Approximately 90% of us will experience back pain, neck pain or headaches in our life time. However, when the pain is severe or lasting longer than a week, it may be necessary to see a physiotherapist.
Spinal pain can occur for many reasons:
Spinal problems can refer into the arms and legs and can cause headaches. Referred pain into the leg is often referred to as “sciatica”. Spinal conditions can also refer pins and needles, numbness or weakness into the limbs. If this happens, one should always consult a health professional (a medical doctor or a physiotherapist)
One of the main causes of headaches is cervical in origin (i.e. referred from the neck) The problem often occurs in office workers as a result of poor posture, long periods of sitting, poor ergonomics and stress.
A physiotherapist will perform a detailed assessment to establish the cause of the symptoms of spinal pain in order to address the problem. If necessary, your physiotherapist can refer you for X-rays or refer you to a specialist (i.e. an orthopaedic surgeon or a neurosurgeon) if further investigation is needed
Physiotherapy is aimed at treating the cause of the problem as well as giving pain relief. Physiotherapy would include joint and soft tissue mobilisation, adjustments, dry needling and various modalities to restore quality of movement and function and alleviate pain. Liesl adopts a very” hands on” approach as she believes this results in better outcomes.

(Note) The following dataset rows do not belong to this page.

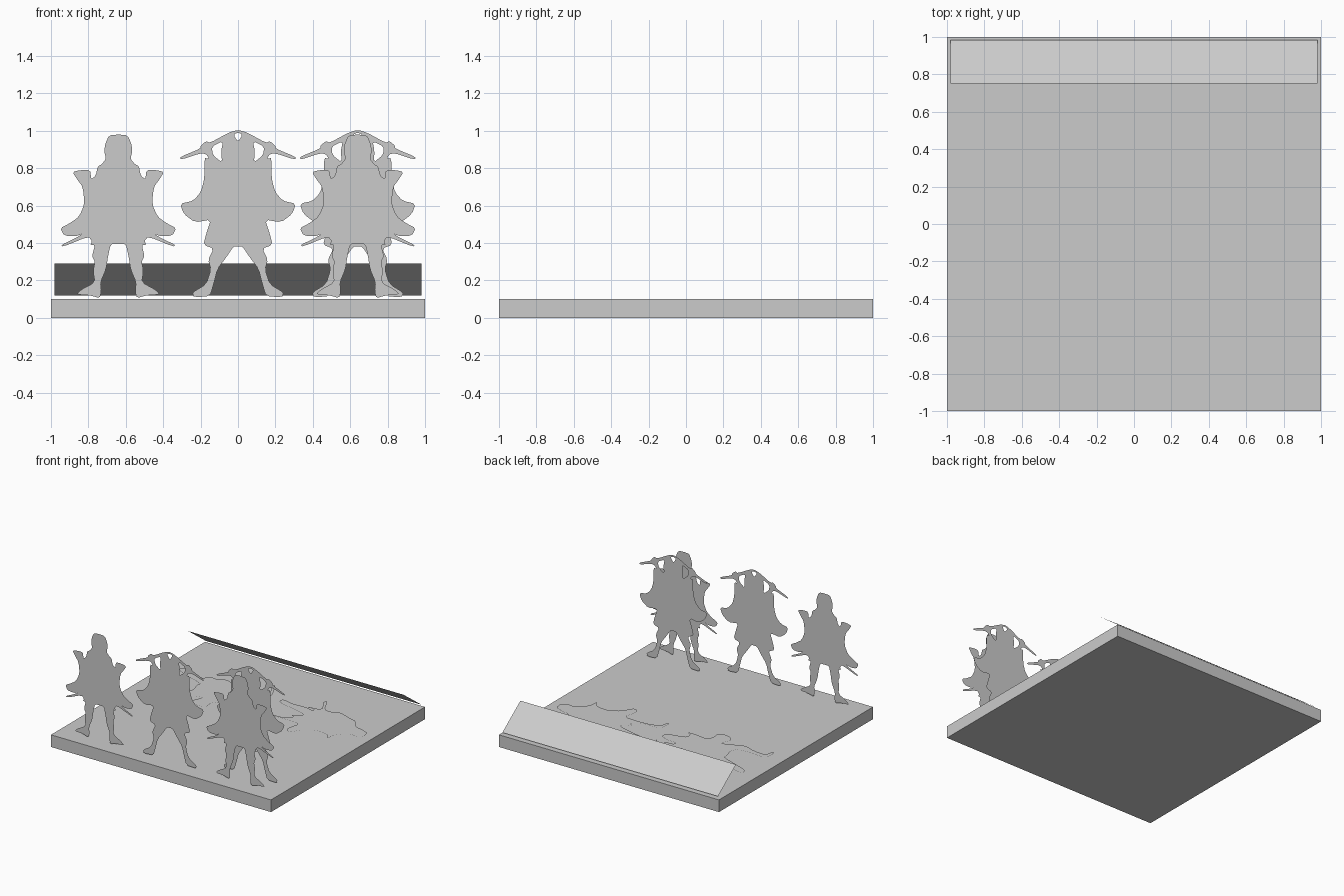
import bpy
import bmesh
from math import radians
from mathutils import Vector

default_cube = bpy.data.objects.get("Cube")
if default_cube:
    bpy.data.objects.remove(default_cube, do_unlink=True)

# One plain grey covers the whole display
grey = bpy.data.materials.new("plain_grey")
grey.use_nodes = True
grey_colour = (0.6, 0.6, 0.6, 1)
grey.diffuse_color = grey_colour
grey.node_tree.nodes["Principled BSDF"].inputs["Base Color"].default_value = grey_colour


def add_object(name, mesh):
    mesh.materials.clear()
    mesh.materials.append(grey)
    obj = bpy.data.objects.new(name, mesh)
    bpy.context.collection.objects.link(obj)
    return obj


def soften(outline, cut=0.2):
    """Clip every corner of a closed outline once to round it."""
    result = []
    for index, point in enumerate(outline):
        following = outline[(index + 1) % len(outline)]
        result.append(point.lerp(following, cut))
        result.append(point.lerp(following, 1 - cut))
    return result


def to_points(*sections):
    """Join outline sections given in hundredths of a unit."""
    return [Vector(pair) / 100 for section in sections for pair in section]


def mirrored(half):
    """Complete a half outline that starts and ends on the centre line."""
    return half + [Vector((-p.x, p.y)) for p in reversed(half[1:-1])]


def flip(outline):
    return [Vector((-p.x, p.y)) for p in outline]


def cutout_mesh(name, outlines):
    """Fill closed outlines as a flat sheet; inner outlines become holes."""
    curve = bpy.data.curves.new(name, "CURVE")
    curve.dimensions = "2D"
    curve.fill_mode = "BOTH"
    for outline in outlines:
        points = soften(outline)
        spline = curve.splines.new("POLY")
        spline.points.add(len(points) - 1)
        for target, source in zip(spline.points, points):
            target.co = (source.x, source.y, 0, 1)
        spline.use_cyclic_u = True
    helper = bpy.data.objects.new(name + "_helper", curve)
    bpy.context.collection.objects.link(helper)
    depsgraph = bpy.context.evaluated_depsgraph_get()
    mesh = bpy.data.meshes.new_from_object(helper.evaluated_get(depsgraph))
    bpy.data.objects.remove(helper, do_unlink=True)
    mesh.name = name
    return mesh


def stand_up(name, mesh, x, y):
    obj = add_object(name, mesh)
    obj.location = (x, y, 0)
    obj.rotation_euler.x = radians(90)
    return obj


def lay_down(name, outline):
    obj = add_object(name, cutout_mesh(name, [outline]))
    obj.location.z = 0.105
    return obj


# Square base slab
base_mesh = bpy.data.meshes.new("base")
bm = bmesh.new()
bmesh.ops.create_cube(bm, size=1)
bmesh.ops.scale(bm, vec=(2, 2, 0.1), verts=bm.verts)
bmesh.ops.translate(bm, vec=(0, 0, 0.05), verts=bm.verts)
bm.to_mesh(base_mesh)
bm.free()
add_object("base", base_mesh)

# Tilted caption panel along the back edge
panel_mesh = bpy.data.meshes.new("back_panel")
bm = bmesh.new()
low, high = (0.985, 0.118), (0.75, 0.29)
corners = [(0.98, *low), (-0.98, *low), (-0.98, *high), (0.98, *high)]
bm.faces.new([bm.verts.new(corner) for corner in corners])
bm.normal_update()
bm.to_mesh(panel_mesh)
bm.free()
add_object("back_panel", panel_mesh)

# Caped warrior, half outline from crown to crotch
caped_head = [(0, 98), (5, 97.5), (7, 93), (7.5, 89), (6.5, 85), (9, 82)]
caped_shoulder = [(11, 81), (12, 76), (14.5, 74), (15, 79), (20, 79), (24.5, 78)]
caped_cape = [(22, 74), (19, 70), (18, 61), (21, 54), (26, 50.5), (31, 48),
              (29, 44), (23, 43.5), (19, 45)]
caped_scabbard = [(23, 42.5), (30.5, 39), (29.5, 38), (16, 43.5)]
caped_skirt = [(14, 41), (15, 39), (12.5, 39)]
caped_leg = [(14, 33), (12.5, 30), (13.5, 25), (12.5, 19), (20, 15), (22.5, 12.5),
             (15, 12), (10, 10.5), (9, 14), (9.5, 19), (6.5, 26), (5.5, 33),
             (4, 39.5), (0, 39.5)]
caped_half = to_points(caped_head, caped_shoulder, caped_cape,
                       caped_scabbard, caped_skirt, caped_leg)
caped_mesh = cutout_mesh("caped_warrior", [mirrored(caped_half)])

# Warrior with raised weapons, half outline from crown to crotch
raised_weapon = [(0, 100.5), (5, 99), (15, 93.5), (17, 94.5), (20, 92), (20, 90.5),
                 (31, 86), (30.5, 84.5), (20, 88)]
raised_arm = [(17, 87.5), (15.5, 85), (18, 85.5), (18, 74)]
raised_cape = [(20, 67), (24, 62.5), (31, 61), (29, 55.5), (23, 51), (14.5, 52.5)]
raised_skirt = [(17, 45), (18.5, 39), (13, 37)]
raised_leg = [(16, 31), (14.5, 26), (17, 18), (24.5, 13.5), (23.5, 11), (15, 11.5),
              (13, 18), (11, 26), (6.5, 32), (2.5, 38), (0, 38)]
raised_half = to_points(raised_weapon, raised_arm, raised_cape,
                        raised_skirt, raised_leg)
arm_gap = to_points([(8, 94.5), (14, 91.5), (13.5, 87), (8.5, 83), (9, 89)])
head_gap = to_points([(0, 99), (2.5, 98), (0, 94), (-2.5, 98)])
raised_mesh = cutout_mesh("raised_warrior",
                          [mirrored(raised_half), arm_gap, flip(arm_gap), head_gap])

# Standing cutouts: one of each, then both together
front_row, second_row = -0.885, -0.75
stand_up("caped_warrior", caped_mesh, -0.64, front_row)
stand_up("raised_warrior", raised_mesh, 0, front_row)
stand_up("paired_caped_warrior", caped_mesh, 0.64, front_row)
stand_up("paired_raised_warrior", raised_mesh, 0.64, second_row)

# First fallen figure lying on the base
upper_leg = [(-88, 52), (-82, 52), (-72, 48), (-65, 45), (-60, 51), (-54, 50)]
back_edge = [(-48, 54), (-39, 50), (-25, 41), (-22, 47), (-11, 52), (-8, 53)]
blade = [(-14, 65), (-12, 66), (-5.5, 53), (-4, 47), (-1, 38), (-3, 45)]
head = [(-9, 43), (-10, 40), (-16, 40), (-17, 37), (-7, 36), (-1, 33), (-1.5, 28),
        (-9, 26), (-16, 25)]
cape = [(-18, 20), (-13, 16.5), (-18, 16), (-31, 18), (-34, 13), (-33, 6), (-37, 4),
        (-44, 5), (-48, 10), (-44, 18), (-50, 17)]
lower_leg = [(-61, 11), (-72, 15), (-83, 16), (-85, 9), (-87, 9), (-87, 21),
             (-72, 19), (-61, 20), (-58, 25), (-61, 34), (-60, 37), (-77, 43), (-87, 47)]
lay_down("fallen_figure_a",
         to_points(upper_leg, back_edge, blade, head, cape, lower_leg))

# Second fallen figure
upper_leg = [(6, 50), (17, 47), (27, 48), (35, 46), (36, 48), (27, 49), (41, 51)]
blade = [(34, 62), (34, 65), (36, 65), (42, 52)]
back_edge = [(51, 52), (55, 55), (65, 51), (73, 49), (78, 41)]
head = [(84, 40), (92, 37), (93, 30), (89, 27), (82, 28), (78, 25)]
cape = [(73, 19), (73, 11), (69, 18), (57, 19), (49, 14), (43, 4), (38, 9), (41, 21)]
lower_leg = [(30, 22), (17, 21), (10, 18), (8.5, 12), (6.5, 12), (7, 23), (25, 23),
             (31, 28), (27, 31), (34, 33), (34, 37), (22, 40), (6, 44)]
lay_down("fallen_figure_b",
         to_points(upper_leg, blade, back_edge, head, cape, lower_leg))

Part of the role of a physiotherapist is to educate the patient about their bodies and their particular condition. This includes education regarding posture, establishing good habits, pain relief and exercise therapy